Data Collection Technique and Data Quality Control
A pretested interviewer-administered structured questionnaire (see Additional file 1) adapted from WHO recommendations regarding COVID-19 prevention practices and a previous similar study was used to collect the data (13,17,18). The tool includes the sociodemographic characteristics of the study participants (age, sex, religion, residence, ethnicity, marital status, occupational status, educational status, family size), knowledge questions about COVID-19 (which includes about clinical symptoms, transmission, risk factors, treatment, and vulnerable groups), attitude questions (mainly about the success of the control at an individual and national level, the effectiveness of local treatments such as hot drinks, and the probability of the occurrence of the virus in the locality), practice questions (about risky and positive behaviors practiced recently) and others. The questionnaire was prepared in English and translated to the local language (Amharic) by a language expert. It was also back-translated to English by another expert to ensure its consistency. The Amharic version questionnaire was used to collect the data. To assure the quality of the data, two days of training was given before data collection for data collectors and supervisors about the objective of the study, techniques of data collection, different ethical issues, and care to be taken regarding COVID-19 during data collection. A pretest was performed on 10% of the total sample size in the comparable Kebeles that were not included in the actual study, and some modifications were added to the tool. Data were collected by thirty diploma nurses, and the overall collection process was supervised by ten BSc nurses. The supervisors checked each filled questionnaire for completeness during the data collection.
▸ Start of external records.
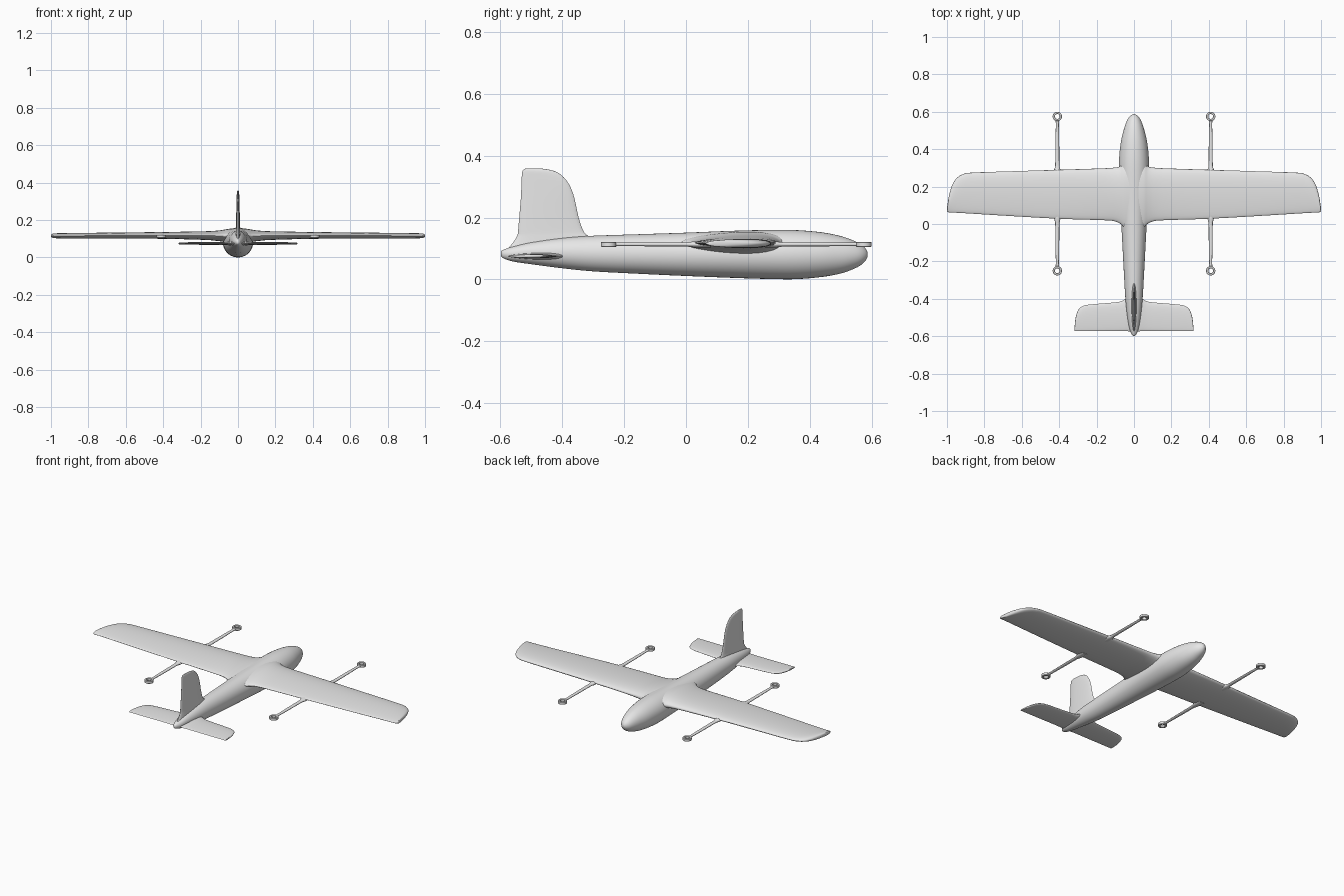
import bpy, bmesh, math

cube = bpy.data.objects.get("Cube")
if cube:
    bpy.data.objects.remove(cube, do_unlink=True)

grey = bpy.data.materials.new("light grey")
grey.use_nodes = True
colour = (0.8, 0.8, 0.8, 1.0)
grey.diffuse_color = colour
grey.node_tree.nodes["Principled BSDF"].inputs["Base Color"].default_value = colour


def refine(rows, steps=4):
    """Catmull-Rom interpolation through rows of numbers."""
    out = []
    for i in range(len(rows) - 1):
        a, b = rows[max(i - 1, 0)], rows[i]
        c, d = rows[i + 1], rows[min(i + 2, len(rows) - 1)]
        for k in range(steps):
            t = k / steps
            out.append([0.5 * (2 * q + (r - p) * t + (2 * p - 5 * q + 4 * r - s) * t * t
                               + (3 * q - p - 3 * r + s) * t ** 3)
                        for p, q, r, s in zip(a, b, c, d)])
    return out + [list(rows[-1])]


def loft(name, rings, caps=True, mirror=False, angle=40):
    """Skin a list of equal-length point rings."""
    bm = bmesh.new()
    vs = [[bm.verts.new(p) for p in ring] for ring in rings]
    n = len(vs[0])
    for a, b in zip(vs, vs[1:]):
        for j in range(n):
            k = (j + 1) % n
            bm.faces.new((a[j], a[k], b[k], b[j]))
    if caps:
        bm.faces.new(vs[0])
        bm.faces.new(vs[-1])
    bmesh.ops.remove_doubles(bm, verts=bm.verts, dist=1e-5)
    bmesh.ops.recalc_face_normals(bm, faces=bm.faces)
    mesh = bpy.data.meshes.new(name)
    bm.to_mesh(mesh)
    bm.free()
    mesh.materials.append(grey)
    obj = bpy.data.objects.new(name, mesh)
    bpy.context.collection.objects.link(obj)
    bpy.ops.object.select_all(action='DESELECT')
    obj.select_set(True)
    bpy.context.view_layer.objects.active = obj
    bpy.ops.object.shade_smooth_by_angle(angle=math.radians(angle))
    if mirror:
        obj.modifiers.new("Mirror", 'MIRROR')
    return obj


def circle(n):
    return [2 * math.pi * i / n for i in range(n)]


# Fuselage: y, half width, bottom z, top z
body = [(-0.598, 0.004, 0.076, 0.090), (-0.59, 0.012, 0.068, 0.096),
        (-0.56, 0.024, 0.058, 0.106), (-0.50, 0.035, 0.049, 0.121),
        (-0.40, 0.046, 0.036, 0.135), (-0.30, 0.052, 0.026, 0.141),
        (-0.15, 0.060, 0.018, 0.146), (0.0, 0.068, 0.011, 0.151),
        (0.15, 0.077, 0.005, 0.157), (0.28, 0.081, 0.001, 0.160),
        (0.36, 0.079, 0.001, 0.159), (0.44, 0.070, 0.008, 0.152),
        (0.50, 0.056, 0.019, 0.140), (0.54, 0.043, 0.033, 0.126),
        (0.565, 0.031, 0.046, 0.113), (0.58, 0.018, 0.060, 0.100),
        (0.587, 0.006, 0.073, 0.088)]
loft("fuselage", [[(w * math.cos(a), y, (lo + hi) / 2 + (hi - lo) / 2 * math.sin(a))
                   for a in circle(40)] for y, w, lo, hi in refine(body)], angle=60)


def surface(rows, n=32):
    """Rounded aerofoil rings from rows of x, trailing y, leading y, mid z, half thickness."""
    return [[(x, (te + le) / 2 + (le - te) / 2 * math.cos(a),
              z + t * math.sin(a) * (0.92 + 0.28 * math.cos(a))) for a in circle(n)]
            for x, te, le, z, t in rows]


# Main wing with a flared root and rounded tip
wing = [(0.0, -0.05, 0.34, 0.117, 0.040), (0.05, -0.02, 0.325, 0.117, 0.038),
        (0.075, 0.002, 0.308, 0.116, 0.034), (0.11, 0.016, 0.301, 0.116, 0.029),
        (0.18, 0.021, 0.297, 0.117, 0.024), (0.40, 0.028, 0.290, 0.118, 0.019),
        (0.65, 0.042, 0.282, 0.117, 0.017), (0.86, 0.055, 0.275, 0.116, 0.016),
        (0.91, 0.058, 0.268, 0.116, 0.0155), (0.945, 0.060, 0.248, 0.116, 0.015),
        (0.97, 0.061, 0.213, 0.116, 0.014), (0.988, 0.062, 0.157, 0.116, 0.012),
        (0.997, 0.065, 0.105, 0.116, 0.009), (1.0, 0.070, 0.085, 0.116, 0.004)]
loft("wings", surface(refine(wing)), mirror=True, angle=60)

# Tailplane
tail = [(0.0, -0.575, -0.375, 0.075, 0.013), (0.04, -0.573, -0.395, 0.075, 0.011),
        (0.065, -0.572, -0.412, 0.075, 0.009), (0.11, -0.572, -0.420, 0.075, 0.008),
        (0.24, -0.573, -0.431, 0.075, 0.007), (0.28, -0.573, -0.442, 0.075, 0.0065),
        (0.30, -0.573, -0.463, 0.075, 0.006), (0.313, -0.573, -0.505, 0.075, 0.005),
        (0.318, -0.571, -0.555, 0.075, 0.003)]
loft("tailplane", surface(refine(tail, 3), 24), mirror=True, angle=60)

# Fin: z, trailing y, leading y, half thickness
fin = [(0.085, -0.59, -0.26, 0.016), (0.115, -0.562, -0.285, 0.014),
       (0.14, -0.546, -0.315, 0.012), (0.155, -0.543, -0.331, 0.011),
       (0.20, -0.539, -0.347, 0.010), (0.26, -0.534, -0.360, 0.009),
       (0.30, -0.532, -0.374, 0.008), (0.33, -0.531, -0.395, 0.007),
       (0.348, -0.529, -0.420, 0.006), (0.356, -0.524, -0.450, 0.004),
       (0.359, -0.512, -0.480, 0.002)]
loft("fin", [[(t * math.sin(a), (te + le) / 2 + (le - te) / 2 * math.cos(a), z)
              for a in circle(24)] for z, te, le, t in refine(fin, 3)], angle=60)

# Motor booms: y, half width, half height
BOOM_X, BOOM_Z = 0.41, 0.113
booms = {
    "front": (0.575, [(0.24, 0.020, 0.010), (0.285, 0.018, 0.010), (0.305, 0.0125, 0.008),
                      (0.33, 0.011, 0.0065), (0.45, 0.010, 0.006), (0.53, 0.008, 0.0055),
                      (0.555, 0.010, 0.006)]),
    "rear": (-0.25, [(0.08, 0.020, 0.010), (0.035, 0.018, 0.010), (0.012, 0.0125, 0.008),
                     (-0.01, 0.011, 0.0065), (-0.12, 0.010, 0.006), (-0.205, 0.008, 0.0055),
                     (-0.23, 0.010, 0.006)])}
for end, (centre, rows) in booms.items():
    loft(end + "_booms", [[(BOOM_X + w * math.cos(a), y, BOOM_Z + h * math.sin(a))
                           for a in circle(16)] for y, w, h in refine(rows)], mirror=True)
    # Open motor mount ring at the boom end
    section = [(0.025, -0.006), (0.025, 0.006), (0.023, 0.008), (0.015, 0.008),
               (0.013, 0.006), (0.013, -0.006), (0.015, -0.008), (0.023, -0.008),
               (0.025, -0.006)]
    loft(end + "_motor_mounts", [[(BOOM_X + r * math.cos(a), centre + r * math.sin(a),
                                   BOOM_Z + z) for a in circle(32)] for r, z in section],
         caps=False, mirror=True)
Variables and measurement
The outcome variable of this study was the practice of COVID-19 prevention methods. The independent variables were sociodemographic characteristics (age, sex, residence, ethnicity, marital status, occupational status, educational status, family size), knowledge about COVID-19, attitude toward COVID-19 prevention methods, intention to seek care and perceived mortality.
The participants were asked 14 knowledge questions, 9 attitude questions, and 8 practice questions. Participants who scored at least the mean score of the above questions for each category were considered to have good knowledge, a positive attitude, and good practice.
Data entry, processing and analysis
Data were entered into Epi data manager version 184.108.40.206 and exported to Statistical Packages for Social Science (SPSS) version 20 for analysis. Data were cleaned to check for outliers and miscoded variables. Furthermore, negatively worded items were reverse scored. Data are presented as tables and proportions (percentages). Binary logistic regression was used to assess the association between the independent variables and an outcome variable. The odds ratio (OR) with its respective 95% confidence interval (CI) and the p-value were used to measure the strength of the association. In the bivariable analysis, variables with p-values <0.25 were considered candidates for multivariable analysis. The final significance was declared at a p-value <0.05.